A former Saugus resident who now lives in Boca Raton, Fla., got a $2.5 million Payroll Protection Plan loan through a scam app and used the money to buy cars, news home and buy cryptocurrency, rather than supporting the 154 employees he didn’t actually have, the US attorney’s office in Boston charges.
Vinicius Santana, 34, was arrested Monday at Miami International Airport for wire fraud, the U.S. Attorney’s Office reports. He was sentenced to flight risk at least until he was flown to Boston for an arraignment and bail hearing, court records show.
Santana, who ran a paint business called Complete Home Care while still in Massachusetts, originally applied for a $25,000 PPP loan on April 10, 2020 based on having five employees and a monthly payroll of $10,000, part of the federal program to help small businesses retain employees as Covid-19 devastated the economy. But his lender, called Lendio, denied the request, according to an affidavit from an FDIC investigator into the matter. About two weeks later, he submitted two new claims, this time for $45,000, based on the same five employees but now claiming a monthly payroll of $18,000. Lendio again rejected his applications.

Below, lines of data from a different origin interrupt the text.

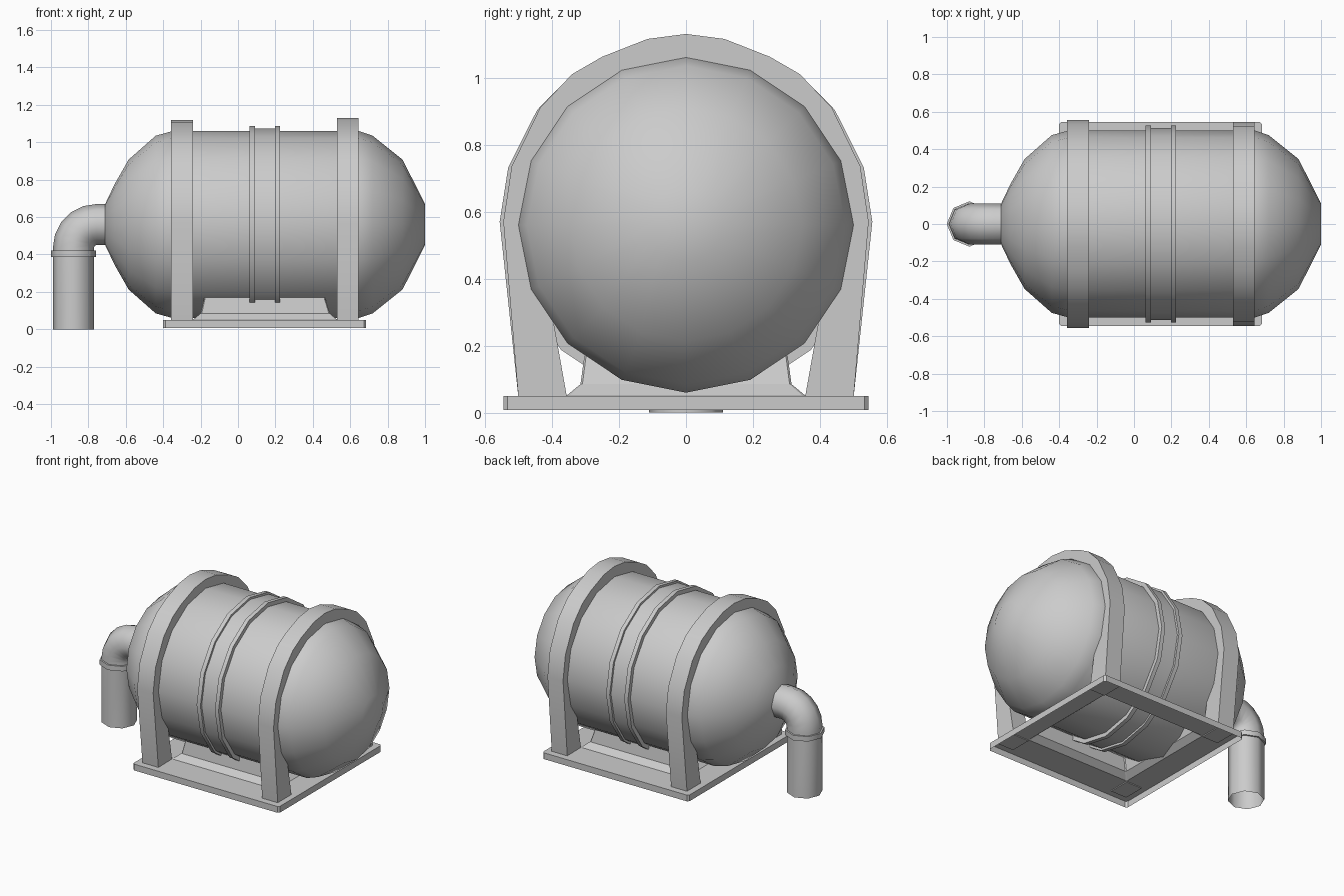
import bpy, bmesh, math
from mathutils import Vector

if "Cube" in bpy.data.objects:
    bpy.data.objects.remove(bpy.data.objects["Cube"])

AXIS_Z = 0.56


def finish(name, bm, smooth=None, recalc=True):
    if recalc:
        bmesh.ops.recalc_face_normals(bm, faces=bm.faces)
    me = bpy.data.meshes.new(name)
    bm.to_mesh(me)
    bm.free()
    ob = bpy.data.objects.new(name, me)
    bpy.context.collection.objects.link(ob)
    if smooth:
        bpy.ops.object.select_all(action='DESELECT')
        ob.select_set(True)
        bpy.context.view_layer.objects.active = ob
        bpy.ops.object.shade_smooth_by_angle(angle=math.radians(smooth))
    return ob


def skin(bm, loops, closed=False):
    """Bridge successive vertex loops of equal length with quads."""
    rings = [[bm.verts.new(p) for p in loop] for loop in loops]
    pairs = list(zip(rings, rings[1:]))
    if closed:
        pairs.append((rings[-1], rings[0]))
    for a, b in pairs:
        n = len(a)
        for i in range(n):
            j = (i + 1) % n
            bm.faces.new((a[i], a[j], b[j], b[i]))
    return rings


def x_ring(x, r, n=16):
    return [(x, r * math.sin(2 * math.pi * i / n),
             AXIS_Z + r * math.cos(2 * math.pi * i / n)) for i in range(n)]


# Tank body with rounded ends
bm = bmesh.new()
profile = [(-0.71, 0.11), (-0.66, 0.215), (-0.585, 0.347), (-0.44, 0.475), (-0.35, 0.5),
           (0.645, 0.5), (0.72, 0.475), (0.88, 0.347), (1.0, 0.11)]
rings = skin(bm, [x_ring(x, r) for x, r in profile])
bm.faces.new(rings[0])
bm.faces.new(rings[-1])
finish("tank_body", bm, 35)

# Middle band with two raised ribs
bm = bmesh.new()
band = [(0.062, 0.49), (0.062, 0.527), (0.09, 0.527), (0.09, 0.513),
        (0.197, 0.513), (0.197, 0.527), (0.224, 0.527), (0.224, 0.49)]
skin(bm, [x_ring(x, r) for x, r in band], closed=True)
finish("middle_band", bm, 35)

# Support arches: outer outline paired with a hidden inner outline
outer = [(0.50, 0.045), (0.545, 0.57), (0.52, 0.735), (0.435, 0.91),
         (0.34, 1.01), (0.25, 1.062), (0.115, 1.115), (0, 1.13)]
inner = [(0.355, 0.045), (0.395, 0.27), (0.44, 0.74), (0.34, 0.9),
         (0.27, 0.96), (0.18, 1.01), (0.09, 1.035), (0, 1.05)]


def mirrored(points):
    return points + [(-y, z) for y, z in reversed(points[:-1])]


def arch(name, x0, x1, sy, top):
    bm = bmesh.new()
    sz = (top - AXIS_Z) / (1.13 - AXIS_Z)
    sections = []
    for (oy, oz), (iy, iz) in zip(mirrored(outer), mirrored(inner)):
        w = oy * (sy if oz > 0.1 else 1)
        h = AXIS_Z + (oz - AXIS_Z) * sz if oz > AXIS_Z else oz
        sections.append([(x0, w, h), (x1, w, h), (x1, iy, iz), (x0, iy, iz)])
    rings = skin(bm, sections)
    bm.faces.new(rings[0])
    bm.faces.new(rings[-1])
    finish(name, bm, 30)


arch("left_arch", -0.358, -0.24, 1.02, 1.12)
arch("right_arch", 0.53, 0.645, 1.0, 1.13)


# Hollow base tray: outer wall, flat top and flared cradle walls, open below
def rect(x0, x1, y, z, c):
    return [(x0 + c, -y, z), (x1 - c, -y, z), (x1, -y + c, z), (x1, y - c, z),
            (x1 - c, y, z), (x0 + c, y, z), (x0, y - c, z), (x0, -y + c, z)]


bm = bmesh.new()
skin(bm, [rect(-0.40, 0.685, 0.545, 0.008, 0.012), rect(-0.40, 0.685, 0.545, 0.05, 0.012),
          rect(-0.24, 0.53, 0.355, 0.052, 0.008), rect(-0.20, 0.492, 0.315, 0.085, 0.006),
          rect(-0.18, 0.465, 0.303, 0.17, 0.005)])
finish("base_tray", bm, recalc=False)


# Outlet pipe with elbow
def pipe_ring(cx, cz, ang, r, n=8):
    side = Vector((math.cos(ang), 0, -math.sin(ang)))
    c = Vector((cx, 0, cz))
    return [c + side * (r * math.cos(2 * math.pi * i / n))
            + Vector((0, r * math.sin(2 * math.pi * i / n), 0)) for i in range(n)]


bm = bmesh.new()
path = [(-0.88, 0, 0)]
for k in range(6):
    a = math.radians(18 * k)
    path.append((-0.755 - 0.125 * math.cos(a), 0.435 + 0.125 * math.sin(a), a))
path.append((-0.69, AXIS_Z, math.pi / 2))
skin(bm, [pipe_ring(x, z, a, 0.11) for x, z, a in path])
finish("outlet_pipe", bm, 50, recalc=False)

# Pipe collar
bm = bmesh.new()
skin(bm, [pipe_ring(-0.88, z, 0, r) for z, r in
          ((0.387, 0.1), (0.387, 0.121), (0.42, 0.121), (0.42, 0.1))], closed=True)
finish("pipe_collar", bm, 50)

On the same day he was rejected for the $45,000 loans, the affidavit continues, Santana submitted a fourth request to Lendio. This time, he claimed to have 154 employees and a monthly payroll of $1 million.
On May 11, 2020, Northeast Bank, to whom Lendio forwarded his request, wired $2.5 million to Santana’s account at East Boston Savings Bank — an account authorities say Santana had only opened a week earlier.
But that was based on a fraudulent federal tax form he never actually submitted to the IRS, the affidavit says, adding that tax and other records show Santana never employed more than the five people. which he had originally requested.
Instead of using the PPP funds for payroll, mortgage payments, or utilities, Santana spent the PPP funds on personal expenses, such as cars and cryptocurrencies, and sent money to businesses and individuals who were unrelated to CHC’s payroll.
This included transferring more than $1.3 million to his account at Kraken, a cryptocurrency exchange site, and spending $90,000 on a new Audi at a Burlington dealership, as well as transferring money to businesses he had started years earlier — money that was later withdrawn via checks at a check cashing location in Marlboro, the affidavit states.
According to the U.S. Attorney’s Office:
The wire fraud charge carries a sentence of up to 20 years in prison, three years of supervised release and a fine of $250,000, or double the gross gain or loss of the scheme, whichever is greater. raised. Sentences are imposed by a federal district court judge based on US sentencing guidelines and the laws that govern sentencing in a criminal case.